Most real estate consumers think of single-family home listings when they envision the type of home they'd like to purchase, but did you know that there are other housing styles that you could purchase? Here's a look at a few choices that first-time home buyers like you have at their disposal.
Condos for sale
Condos are a great way to baby-step your way into private homeownership. This is because their build and structure are exactly like an apartment. Think about how an apartment unit looks, inside and out. The difference with a condo is this: instead of signing a lease to rent out the unit for a defined period of time, you'll sign mortgage papers and buy the unit. This might be something to consider if you're not ready for the upkeep that comes with single-family home listings, such as landscaping, garbage, sewage, etc.
On the other hand, you'll have a lot less freedom than you might be craving with private homeownership. You won't have land to do any gardening, for example. You'll have to pay fees to your property's condo board. And your condo board will have rules that you'll have to abide by. For example, you won't be able to make any structural changes, you won't be able to make major cosmetic changes, and you'll have to abide by community rules.
Townhomes for sale
Townhomes are the next step up if you want a bit more freedom but you're still not quite sure about single-family home listings. A townhome can be described as a narrow two-story (sometimes three-story) house. It's usually attached to other townhomes. In many cases, the home is situated on a small plot of land, and you'll have ownership of the land.
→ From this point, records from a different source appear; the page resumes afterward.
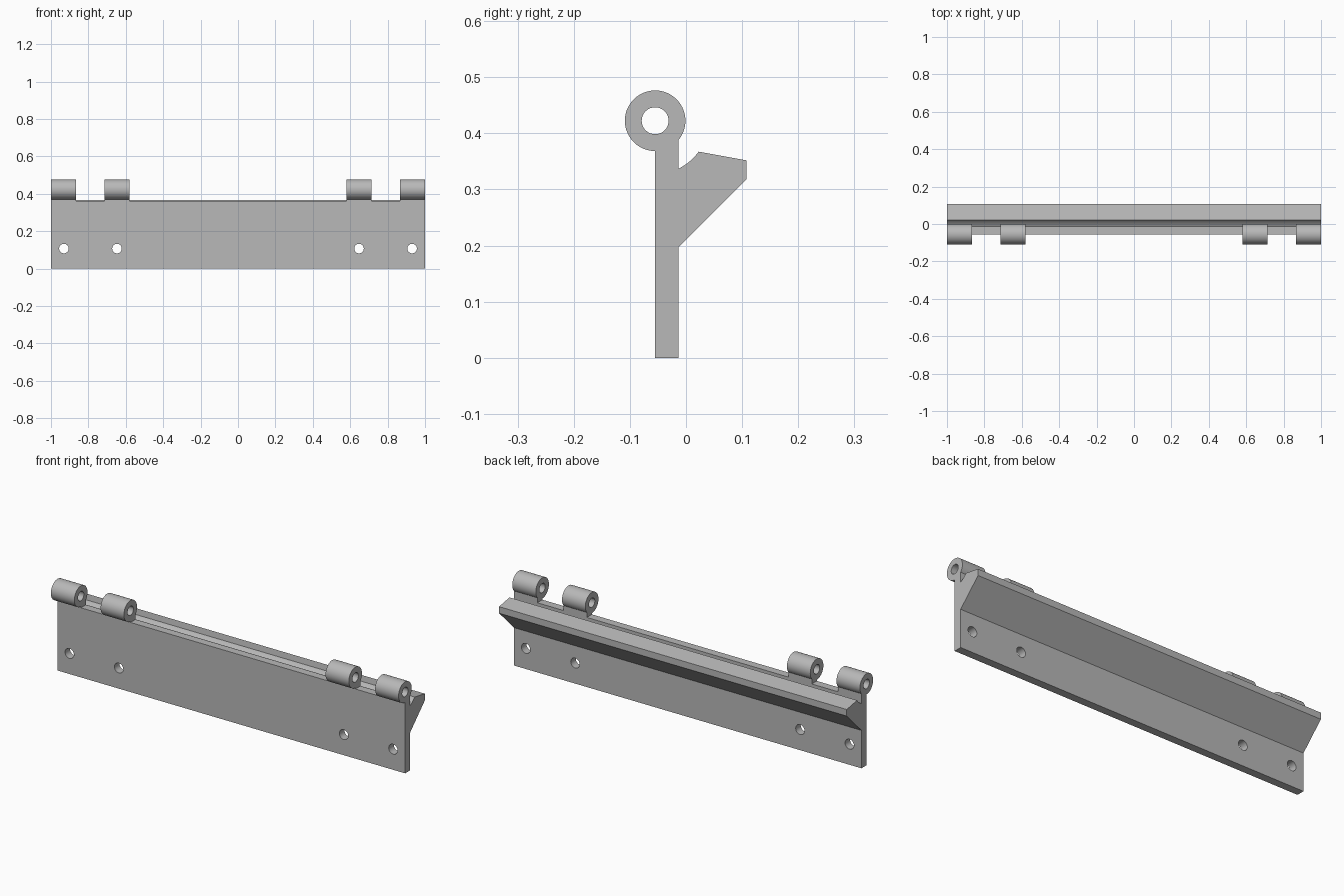
import bpy
import bmesh
from math import pi, cos, sin, acos, atan2, hypot
from mathutils import Matrix, Vector

old = bpy.data.objects.get("Cube")
if old:
    bpy.data.objects.remove(old, do_unlink=True)

# Single painted metal grey
grey = bpy.data.materials.new("metal_grey")
grey.use_nodes = True
colour = (0.48, 0.48, 0.48, 1)
grey.diffuse_color = colour
grey.node_tree.nodes["Principled BSDF"].inputs["Base Color"].default_value = colour

# Shared dimensions
FRONT, BACK, TOP = -0.055, -0.0135, 0.362
PIN_Y, PIN_Z = FRONT, 0.4225
KNUCKLE_R, PIN_R, GROOVE_R = 0.054, 0.024, 0.095
SCREW_R, SCREW_Z = 0.0255, 0.107


def arc(radius, start, end, steps):
    """Points (y, z) on an arc about the pin axis."""
    angles = [start + (end - start) * i / steps for i in range(steps + 1)]
    return [(PIN_Y + radius * cos(a), PIN_Z + radius * sin(a)) for a in angles]


def add_object(name, bm):
    bmesh.ops.recalc_face_normals(bm, faces=bm.faces)
    mesh = bpy.data.meshes.new(name)
    bm.to_mesh(mesh)
    bm.free()
    mesh.materials.append(grey)
    obj = bpy.data.objects.new(name, mesh)
    bpy.context.collection.objects.link(obj)
    return obj


def extrude_profile(name, profile, x0, x1):
    """Solid bar along x from a (y, z) outline."""
    bm = bmesh.new()
    face = bm.faces.new([bm.verts.new((x0, y, z)) for y, z in profile])
    moved = bmesh.ops.extrude_face_region(bm, geom=[face], use_keep_orig=True)
    verts = [v for v in moved["geom"] if isinstance(v, bmesh.types.BMVert)]
    bmesh.ops.translate(bm, verts=verts, vec=(x1 - x0, 0, 0))
    return add_object(name, bm)


def drill(obj, centres, axis, radius):
    """Cut round through holes, then tidy the cutter away."""
    bm = bmesh.new()
    turn = Vector((0, 0, 1)).rotation_difference(Vector(axis)).to_matrix().to_4x4()
    for centre in centres:
        bmesh.ops.create_cone(bm, cap_ends=True, segments=40, radius1=radius,
                              radius2=radius, depth=0.4,
                              matrix=Matrix.Translation(centre) @ turn)
    cutter = add_object("hole_cutter", bm)
    cutter.hide_render = True
    mod = obj.modifiers.new("holes", "BOOLEAN")
    mod.operation, mod.solver, mod.object = "DIFFERENCE", "EXACT", cutter
    graph = bpy.context.evaluated_depsgraph_get()
    mesh = bpy.data.meshes.new_from_object(obj.evaluated_get(graph))
    obj.modifiers.clear()
    obj.data = mesh
    bpy.data.objects.remove(cutter, do_unlink=True)


def smooth(obj):
    bpy.ops.object.select_all(action="DESELECT")
    obj.select_set(True)
    bpy.context.view_layer.objects.active = obj
    bpy.ops.object.shade_smooth_by_angle(angle=pi / 6)


# Plate with the wedge rail behind it, hollowed to clear the mating knuckles
groove_low = -acos((BACK - PIN_Y) / GROOVE_R)
groove_high = atan2(0.367 - PIN_Z, 0.023 - PIN_Y)
plate_profile = [(FRONT, 0), (BACK, 0), (BACK, 0.197), (0.1075, 0.318), (0.1075, 0.352)]
plate_profile += arc(GROOVE_R, groove_high, groove_low, 10)
plate_profile += [(BACK, TOP), (FRONT, TOP)]
plate = extrude_profile("hinge_plate", plate_profile, -1, 1)

# Screw holes
drill(plate, [(side * x, (FRONT + BACK) / 2, SCREW_Z) for side in (-1, 1) for x in (0.647, 0.931)],
      (0, 1, 0), SCREW_R)
smooth(plate)

# Knuckles: round barrel on a short web, bored for the pin
web_angle = -acos((BACK - PIN_Y) / KNUCKLE_R)
knuckle_profile = [(FRONT, TOP), (BACK, TOP)] + arc(KNUCKLE_R, web_angle, 1.5 * pi, 56)
for side, label in ((1, "left"), (-1, "right")):
    for place, inner, outer in (("inner", 0.58, 0.714), ("outer", 0.865, 1.0)):
        x0, x1 = sorted((side * inner, side * outer))
        knuckle = extrude_profile(f"{label}_{place}_knuckle", knuckle_profile, x0, x1)
        drill(knuckle, [((x0 + x1) / 2, PIN_Y, PIN_Z)], (1, 0, 0), PIN_R)
        smooth(knuckle)
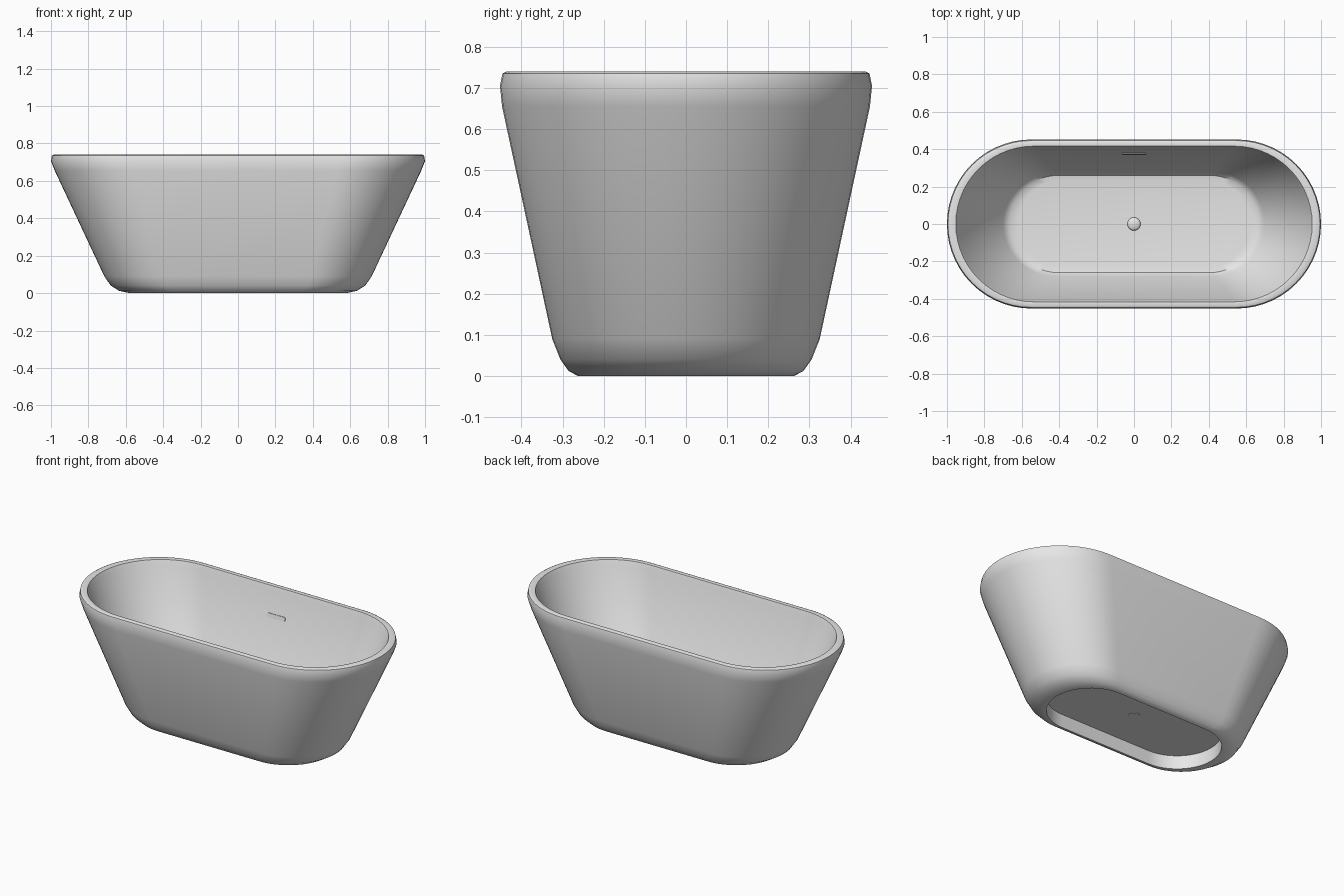
import bpy, bmesh, math

cube = bpy.data.objects.get("Cube")
if cube:
    bpy.data.objects.remove(cube, do_unlink=True)

enamel = bpy.data.materials.new("white enamel")
enamel.use_nodes = True
enamel.diffuse_color = (0.8, 0.8, 0.8, 1)
enamel.node_tree.nodes["Principled BSDF"].inputs["Base Color"].default_value = (0.8, 0.8, 0.8, 1)


def outline(half_x, half_y, steps):
    """Straight sides with a half circle at each end."""
    straight = half_x - half_y
    points = []
    for side in (1, -1):
        for i in range(steps + 1):
            a = math.pi * (i / steps - 0.5)
            points.append((side * (straight + half_y * math.cos(a)),
                           side * half_y * math.sin(a)))
    return points


def finish(name, bm, angle):
    bmesh.ops.recalc_face_normals(bm, faces=bm.faces)
    mesh = bpy.data.meshes.new(name)
    bm.to_mesh(mesh)
    bm.free()
    mesh.materials.append(enamel)
    obj = bpy.data.objects.new(name, mesh)
    bpy.context.collection.objects.link(obj)
    bpy.ops.object.select_all(action='DESELECT')
    obj.select_set(True)
    bpy.context.view_layer.objects.active = obj
    bpy.ops.object.shade_smooth_by_angle(angle=math.radians(angle))
    return obj


def loft(name, sections, steps, angle=35):
    """Closed skin through (half_x, half_y, z) sections, capped at both ends."""
    bm = bmesh.new()
    rings = [[bm.verts.new((x, y, z)) for x, y in outline(hx, hy, steps)]
             for hx, hy, z in sections]
    for low, high in zip(rings, rings[1:]):
        for i in range(len(low)):
            j = (i + 1) % len(low)
            bm.faces.new((low[i], low[j], high[j], high[i]))
    bm.faces.new(rings[0])
    bm.faces.new(rings[-1])
    bmesh.ops.remove_doubles(bm, verts=bm.verts, dist=1e-5)
    return finish(name, bm, angle)


# Tub: basin floor, inner wall, rim, outer wall, foot and recessed underside
loft("tub", [
    (0.62, 0.235, 0.10), (0.665, 0.26, 0.105), (0.70, 0.28, 0.13),
    (0.94, 0.408, 0.71), (0.953, 0.416, 0.737),
    (0.985, 0.436, 0.74), (0.995, 0.446, 0.735), (1.0, 0.452, 0.705),
    (0.98, 0.447, 0.655), (0.715, 0.325, 0.09), (0.68, 0.305, 0.04),
    (0.635, 0.285, 0.012), (0.58, 0.262, 0.0), (0.57, 0.252, 0.0),
    (0.57, 0.252, 0.085),
], 28)

# Drain plug: short stem through the floor with a domed cap
dome = [(0.035 * math.cos(a), 0.035 * math.cos(a), 0.104 + 0.014 * math.sin(a))
        for a in (math.radians(d) for d in range(0, 90, 17))]
loft("drain_plug", [(0.035, 0.035, 0.083)] + dome, 14, 40)

# Overflow slot: thin rounded plate lying on the back inner wall
bm = bmesh.new()
bmesh.ops.create_cube(bm, size=1)
bmesh.ops.scale(bm, vec=(0.128, 0.008, 0.026), verts=bm.verts)
corners = [e for e in bm.edges
           if abs(e.verts[0].co.y - e.verts[1].co.y) > 0.001]
bmesh.ops.bevel(bm, geom=corners, offset=0.007, segments=4, affect='EDGES', profile=0.5)
slot = finish("overflow_slot", bm, 35)
slot.location = (0, 0.376, 0.57)
slot.rotation_euler.x = -math.atan(0.221)
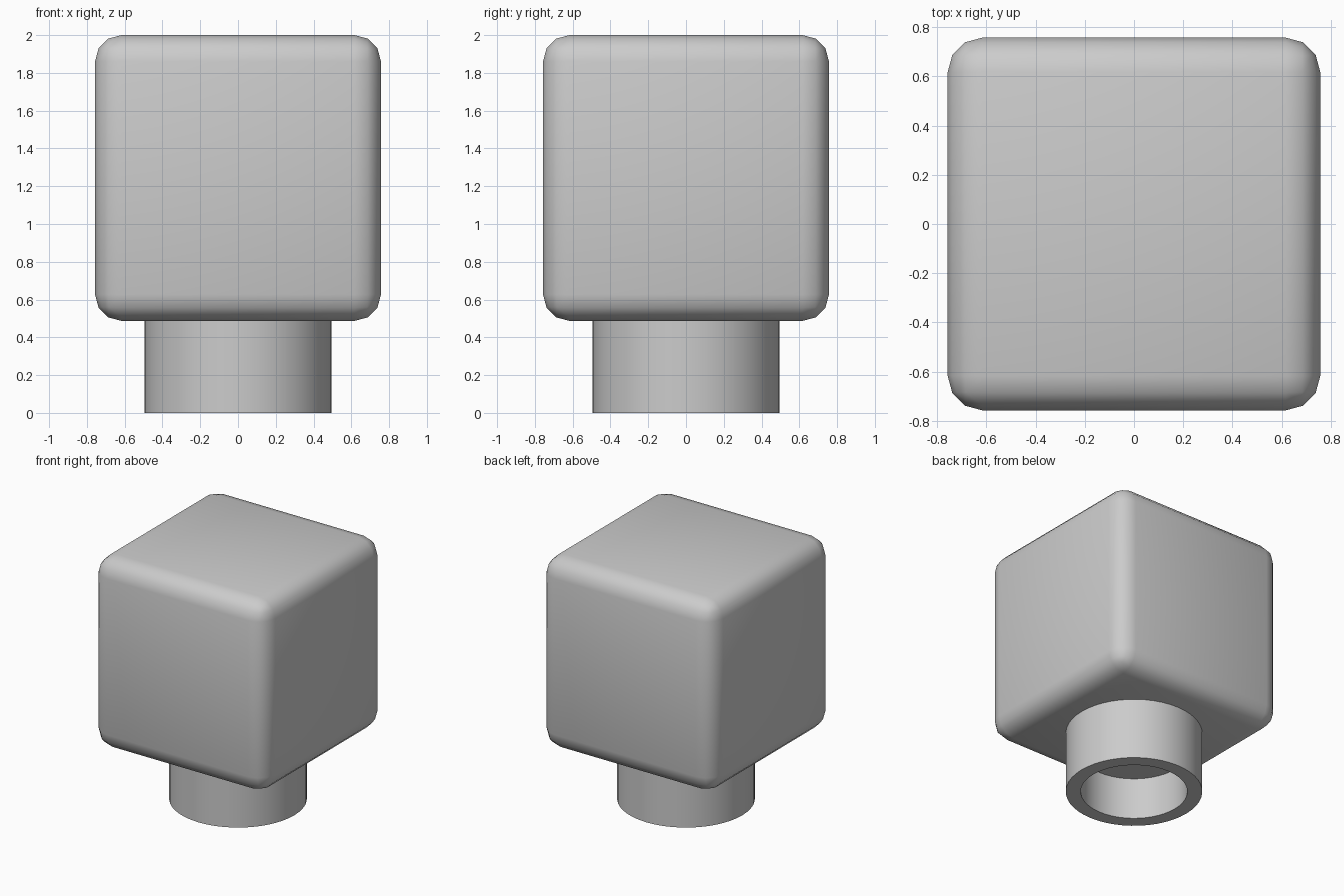
import bpy, bmesh, math

if "Cube" in bpy.data.objects:
    bpy.data.objects.remove(bpy.data.objects["Cube"])

BOTTOM, TOP, HALF = 0.487, 2.0, 0.757   # cube extents
R_OUT, R_IN, CEIL = 0.494, 0.386, 0.33  # collar radii and socket depth


def smooth(obj, degrees=50):
    bpy.ops.object.select_all(action='DESELECT')
    obj.select_set(True)
    bpy.context.view_layer.objects.active = obj
    bpy.ops.object.shade_smooth_by_angle(angle=math.radians(degrees))


def add_object(name, bm):
    bmesh.ops.recalc_face_normals(bm, faces=bm.faces)
    mesh = bpy.data.meshes.new(name)
    bm.to_mesh(mesh)
    bm.free()
    obj = bpy.data.objects.new(name, mesh)
    bpy.context.collection.objects.link(obj)
    smooth(obj)
    return obj


# Rounded cube head
bm = bmesh.new()
bmesh.ops.create_cube(bm, size=1)
bmesh.ops.scale(bm, vec=(2 * HALF, 2 * HALF, TOP - BOTTOM), verts=bm.verts)
bmesh.ops.translate(bm, vec=(0, 0, (TOP + BOTTOM) / 2), verts=bm.verts)
bmesh.ops.bevel(bm, geom=bm.edges[:], offset=0.14, offset_type='OFFSET',
                segments=3, profile=0.5, affect='EDGES')
add_object("rounded_cube_head", bm)

# Round collar with a blind socket in its underside, as a lathed profile
bm = bmesh.new()
profile = [(0, CEIL), (R_IN, CEIL), (R_IN, 0), (R_OUT, 0), (R_OUT, BOTTOM + 0.01), (0, BOTTOM + 0.01)]
verts = [bm.verts.new((r, 0, z)) for r, z in profile]
edges = [bm.edges.new(pair) for pair in zip(verts, verts[1:])]
bmesh.ops.spin(bm, geom=verts + edges, cent=(0, 0, 0), axis=(0, 0, 1),
               angle=math.tau, steps=48, use_merge=True)
bmesh.ops.remove_doubles(bm, verts=bm.verts, dist=1e-5)
add_object("socket_collar", bm)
You can do quite a bit more as far as design than you could with a condo. And you'll have ownership of the land, so you can plan outdoor design and living projects. But you still might be accountable to an HOA. Also, you'll have to deal with neighbors on either side of your house.
Single-family homes for sale
Finally, there are traditional single-family homes that most think of when they think of buying a house. These offer a wide variety of land options, and you won't have to worry about your house being attached to another. You'll have plenty of design options and personal privacy, too. This is an option you should consider if you're expanding your family, you crave large amounts of privacy, or you want the freedom to design the home of your dreams.
Talk to a real estate agent to look at single-family home listings.